    During the late 19th century, Joe Magarac rose to folklore fame in Pittsburgh’s mills and was to steel what Paul Bunyan was to lumber. Born in an ore mountain and made of solid steel, he stood seven feet tall with a torso like a smokestack and arms as thick as railroad ties. His eastern European-inspired name Magarac translates to “donkey” or “jackass”—but this was never used in a derogatory sense. Rather, it is the equivalent of “workhorse” and was highly respected nomenclature during that period. As legend has it, Joe was said to have worked 24/7 in the mills, scooping up molten metal, tasting it, and exhaling clouds of steam through his nostrils. He could even dump the steel into ingot molds with his bare hands, squeezing out ribbons of railings between his fingers!

    This urban legend of Joe Magarac was the impetus for John’s and his wife Jody’s inspiration when creating their line of iron-wrought furnishings as well as the gallery/venue space in which they are displayed. For years, John has been salvaging industrial steel from all over the Pittsburgh area, so beautifully weathered examples of metal, wood, and other materials from the city’s not-so-distant past are prevalent throughout his work. “Diamond plate, I-beams, and other industrial found objects are used in many of the pieces—all authentic and unique, like Magarac himself,” adds Jody. Through his sculpture and art, John both saves and glorifies our city’s working heritage and spirit.

    Magarac Gallery & Gathering Place

    According to Jody, the Magarac style is very masculine—using bridge parts, riveted steel, and reclaimed wood that are incorporated into utilitarian and livable art. Balancing pure strength with rough aesthetic beauty, this is somewhat contrary to Iron Eden’s well-known scrolling, organic, and garden-inspired designs. “With Magarac, we are looking to expose people to unique relics of Pittsburgh’s industrial past in a functional way through our custom furniture line as well as the gallery space,” she says. Bridge-picket shelves, rebar desks, boiler-tank coffee tables, riveted I-beam consoles, and reclaimed-wood benches are just some of the design examples available.

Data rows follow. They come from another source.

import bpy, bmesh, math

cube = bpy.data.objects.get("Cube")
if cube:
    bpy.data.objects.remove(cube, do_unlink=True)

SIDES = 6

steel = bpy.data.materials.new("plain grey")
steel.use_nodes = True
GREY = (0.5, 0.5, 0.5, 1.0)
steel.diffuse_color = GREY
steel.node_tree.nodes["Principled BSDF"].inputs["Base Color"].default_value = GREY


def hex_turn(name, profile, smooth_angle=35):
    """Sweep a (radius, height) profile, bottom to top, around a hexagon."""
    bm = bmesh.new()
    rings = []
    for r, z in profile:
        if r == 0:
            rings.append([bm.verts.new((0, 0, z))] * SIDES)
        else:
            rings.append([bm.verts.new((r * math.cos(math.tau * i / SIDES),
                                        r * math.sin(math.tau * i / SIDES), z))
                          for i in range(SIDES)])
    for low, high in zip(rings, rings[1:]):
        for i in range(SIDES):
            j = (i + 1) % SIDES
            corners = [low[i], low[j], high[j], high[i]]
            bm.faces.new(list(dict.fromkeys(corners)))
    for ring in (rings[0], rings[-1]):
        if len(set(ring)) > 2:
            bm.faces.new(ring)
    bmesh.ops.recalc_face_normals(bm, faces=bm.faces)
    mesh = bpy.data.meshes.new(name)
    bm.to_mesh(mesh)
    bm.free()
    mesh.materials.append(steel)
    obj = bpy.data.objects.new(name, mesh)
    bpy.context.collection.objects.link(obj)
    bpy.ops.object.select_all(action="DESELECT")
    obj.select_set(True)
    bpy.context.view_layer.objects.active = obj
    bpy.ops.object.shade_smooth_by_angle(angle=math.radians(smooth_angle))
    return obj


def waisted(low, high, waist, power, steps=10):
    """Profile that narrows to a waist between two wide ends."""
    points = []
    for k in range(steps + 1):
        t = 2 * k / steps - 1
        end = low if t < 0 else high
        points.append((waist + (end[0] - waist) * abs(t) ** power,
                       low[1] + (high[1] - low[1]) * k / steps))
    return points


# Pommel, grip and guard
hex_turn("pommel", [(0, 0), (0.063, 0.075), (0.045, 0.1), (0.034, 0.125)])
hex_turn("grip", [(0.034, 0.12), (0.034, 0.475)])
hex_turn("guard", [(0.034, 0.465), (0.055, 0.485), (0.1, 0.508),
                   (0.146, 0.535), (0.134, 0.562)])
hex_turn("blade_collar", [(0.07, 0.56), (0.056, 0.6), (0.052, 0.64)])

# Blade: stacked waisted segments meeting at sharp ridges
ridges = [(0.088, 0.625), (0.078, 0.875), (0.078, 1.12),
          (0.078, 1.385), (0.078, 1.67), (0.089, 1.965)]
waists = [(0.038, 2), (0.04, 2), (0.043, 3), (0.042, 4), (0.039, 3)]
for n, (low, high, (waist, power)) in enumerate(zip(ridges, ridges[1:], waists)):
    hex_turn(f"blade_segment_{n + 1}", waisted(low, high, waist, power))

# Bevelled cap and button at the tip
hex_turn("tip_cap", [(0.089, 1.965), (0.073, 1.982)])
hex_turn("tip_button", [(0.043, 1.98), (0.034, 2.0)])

    Magarac is also a truly impressive and intimate gathering space available to rent and can accommodate groups of 65 to 95 people depending upon time of year and type of event. The gallery/venue has an industrial vibe, of course, which is warm and imaginative and is filled with handmade Magarac art, furniture, and accessories. Upon entering through Magarac’s façade of sculpted fiery doors, one feels as if he or she were entering through an old blast furnace into a distant world of forged steel and might—a vibrant characterization of Pittsburgh’s past. The space also smacks of a meticulously planned museum, complete with tin-tiled ceilings and mosaic-like stone floors, whose creative furnishings happen to be works of art.

    As a gathering and party venue, Magarac features a bar, many high-top tables, a flat-screen TV, catering kitchen, pool table, dart board, and more. “This one-of-a-kind space is perfect for corporate functions, family celebrations, holiday/birthday gatherings, bachelor/bachelorette parties, and small weddings/receptions,” notes Jody.

    The Walters hold frequent open house/happy hours at Magarac for those interested in checking out the space via party mode! To get on the invite list for upcoming events, go to their Facebook page (Magarac by Iron Eden) and sign up—or you can also email them at

    Magarac Gallery & Gathering Place

    Magarac Gallery & Gathering Space by Iron Eden is located in the newly transformed, former Iron Eden gallery space at 4071 Liberty Avenue in Bloomfield. It is adjacent to the Bloomfield Bridge and is a very central location to many Pittsburgh neighborhoods and attractions. Visit or call 412-654-7057 for more information.

    Christopher Cussat is a Pittsburgh-based freelance writer who also hopes to become a local legend some day. Read more of his writing at